Keel Laid for Australian Navy’s Second AWD


The keel for the Australian Navy’s second Air Warfare Destroyer (AWD) HMAS Brisbane was laid today at Australia’s premier naval industry hub, Techport Australia. The ceremony was presided by the Australian Minister of Defence Senator the Hon David Johnston.


“Thank you all for attending today. Today is a very significant milestone, with the keel laying of the second vessel of the Air Warfare Destroyer program. This is an extremely complex programme, as you can see with all of the workers here at ASC Techport. It is very labour intensive, with skills at the high end of industrial capacity,” the Minister said.

The $8 billion AWD Programme includes construction of three destroyers of the Hobart class, named HMAS Hobart, HMAS Brisbane and HMAS Sydney. The primary shipbuilder of the Programme is ASC AWD Shipbuilder Pty Ltd  and the designer is Navantia.

Keel Laid for Australian Navy's Second AWD1The AWDs will be able to conduct Undersea Warfare and will be equipped with modern sonar systems, decoys and surface-launched torpedoes. Featuring, the Aegis Weapon System incorporating the state-of-the-art phased array radar, AN/ SPY 1D(V), in combination with the SM-2 missile, the AWDs will provide an advanced air defence system capable of engaging enemy aircraft and missiles at ranges in excess of 150 kilometres.

The AWDs will also carry a MH-60R Seahawk ‘Romeo’ naval combat helicopter for surveillance and response to support key warfare areas.

Speaking about the potential ‘deep and unresolved issues’ in the AWD program and an independent inquiry, announced in December, the Minister sad:

“I am working on the inquiry as we stand here now, and there may be an announcement on that in the near future. But, can I take you back to the ANZAC Frigates – we produced 10 of those vessels, two of them in New Zealand, the fact was the program waxed and waned with a whole lot of influences. Principally the mining industry, the mining industry soaks up skilled workers and we take a hit. And so the pendulum vacillates over the 10 years of the cycle of this project.”

When asked by journalists about when can the construction of the new fleet of submarines be expected to commence in Adelaide, the Minister said:
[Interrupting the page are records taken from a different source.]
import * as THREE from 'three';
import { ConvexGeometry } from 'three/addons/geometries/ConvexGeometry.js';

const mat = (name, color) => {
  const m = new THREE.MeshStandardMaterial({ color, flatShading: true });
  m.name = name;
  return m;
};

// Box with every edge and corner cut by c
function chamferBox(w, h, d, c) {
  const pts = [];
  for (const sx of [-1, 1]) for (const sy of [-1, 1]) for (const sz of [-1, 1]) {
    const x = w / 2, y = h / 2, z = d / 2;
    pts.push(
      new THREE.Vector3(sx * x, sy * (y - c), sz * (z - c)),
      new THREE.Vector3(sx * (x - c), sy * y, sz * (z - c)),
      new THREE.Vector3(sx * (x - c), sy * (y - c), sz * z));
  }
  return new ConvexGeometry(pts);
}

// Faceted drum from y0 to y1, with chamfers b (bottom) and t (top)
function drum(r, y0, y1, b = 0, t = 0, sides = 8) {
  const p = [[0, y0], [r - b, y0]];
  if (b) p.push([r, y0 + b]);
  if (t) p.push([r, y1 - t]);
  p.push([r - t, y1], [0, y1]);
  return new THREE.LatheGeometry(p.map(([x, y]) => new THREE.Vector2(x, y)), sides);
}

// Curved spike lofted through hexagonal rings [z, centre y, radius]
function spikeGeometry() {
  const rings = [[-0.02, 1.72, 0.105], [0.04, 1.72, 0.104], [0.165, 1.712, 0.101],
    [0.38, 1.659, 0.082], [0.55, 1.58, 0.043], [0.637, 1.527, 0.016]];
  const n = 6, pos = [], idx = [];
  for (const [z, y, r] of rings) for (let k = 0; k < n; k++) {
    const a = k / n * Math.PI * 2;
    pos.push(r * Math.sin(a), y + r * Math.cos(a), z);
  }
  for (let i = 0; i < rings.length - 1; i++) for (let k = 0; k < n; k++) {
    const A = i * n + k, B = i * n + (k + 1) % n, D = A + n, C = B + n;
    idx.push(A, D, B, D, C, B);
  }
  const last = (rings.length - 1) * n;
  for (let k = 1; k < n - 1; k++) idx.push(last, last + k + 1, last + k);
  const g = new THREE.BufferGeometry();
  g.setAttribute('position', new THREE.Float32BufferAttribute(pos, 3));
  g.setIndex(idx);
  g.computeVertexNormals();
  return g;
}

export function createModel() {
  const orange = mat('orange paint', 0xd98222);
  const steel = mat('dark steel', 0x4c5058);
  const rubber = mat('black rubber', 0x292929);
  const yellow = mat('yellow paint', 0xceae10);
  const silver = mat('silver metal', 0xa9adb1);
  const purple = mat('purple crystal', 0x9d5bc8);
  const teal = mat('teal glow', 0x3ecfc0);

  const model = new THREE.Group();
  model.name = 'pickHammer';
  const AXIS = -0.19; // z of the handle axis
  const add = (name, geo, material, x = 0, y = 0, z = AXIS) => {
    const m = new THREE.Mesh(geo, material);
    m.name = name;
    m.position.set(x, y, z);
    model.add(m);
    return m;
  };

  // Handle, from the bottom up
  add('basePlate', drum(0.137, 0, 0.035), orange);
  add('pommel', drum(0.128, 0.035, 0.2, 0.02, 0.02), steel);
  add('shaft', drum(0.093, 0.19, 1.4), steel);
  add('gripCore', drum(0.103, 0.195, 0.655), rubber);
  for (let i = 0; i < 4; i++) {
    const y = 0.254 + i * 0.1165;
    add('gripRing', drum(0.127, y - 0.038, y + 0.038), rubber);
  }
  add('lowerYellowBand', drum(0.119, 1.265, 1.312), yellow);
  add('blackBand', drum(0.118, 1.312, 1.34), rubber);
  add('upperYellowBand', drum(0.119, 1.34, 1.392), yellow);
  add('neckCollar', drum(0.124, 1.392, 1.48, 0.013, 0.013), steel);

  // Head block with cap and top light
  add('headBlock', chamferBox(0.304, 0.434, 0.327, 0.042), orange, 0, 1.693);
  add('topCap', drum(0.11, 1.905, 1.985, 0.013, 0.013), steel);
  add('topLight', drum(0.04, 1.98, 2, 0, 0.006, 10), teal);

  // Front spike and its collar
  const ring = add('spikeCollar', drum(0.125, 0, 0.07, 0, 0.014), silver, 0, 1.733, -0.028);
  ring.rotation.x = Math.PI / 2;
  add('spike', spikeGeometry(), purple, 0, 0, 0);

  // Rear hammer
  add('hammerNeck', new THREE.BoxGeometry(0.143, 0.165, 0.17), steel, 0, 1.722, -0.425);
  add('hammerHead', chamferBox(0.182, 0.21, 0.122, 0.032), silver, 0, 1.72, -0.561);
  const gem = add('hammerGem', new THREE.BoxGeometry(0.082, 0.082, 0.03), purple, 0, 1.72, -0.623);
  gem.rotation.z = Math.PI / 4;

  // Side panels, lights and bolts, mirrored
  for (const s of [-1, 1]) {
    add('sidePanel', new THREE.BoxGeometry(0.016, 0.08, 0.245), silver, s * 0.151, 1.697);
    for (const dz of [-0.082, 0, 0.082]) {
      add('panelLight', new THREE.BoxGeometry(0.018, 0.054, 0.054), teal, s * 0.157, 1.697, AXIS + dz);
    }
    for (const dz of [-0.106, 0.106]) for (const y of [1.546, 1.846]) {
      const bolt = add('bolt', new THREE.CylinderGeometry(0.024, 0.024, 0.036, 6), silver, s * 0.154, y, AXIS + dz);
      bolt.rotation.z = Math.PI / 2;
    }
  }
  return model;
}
“I don’t want to put a time on that because today I am meeting with people who are intimately involved with that program, which is even more complex than this program, and we are working to get a full understanding of the best way to deal with that. At the moment we have two options on the table – the son of Collins, and a wholly new bespoke design.”

Length 147.2 m
Beam 18.6 m
Draught 5.17 m
Displacement 6,250 t
Speed over 28 knots
Complement 186 + 16 aircrew
Range over 5,000 nm
Status Inactive

Naval Today Staff, February 3, 2014; Image: AWD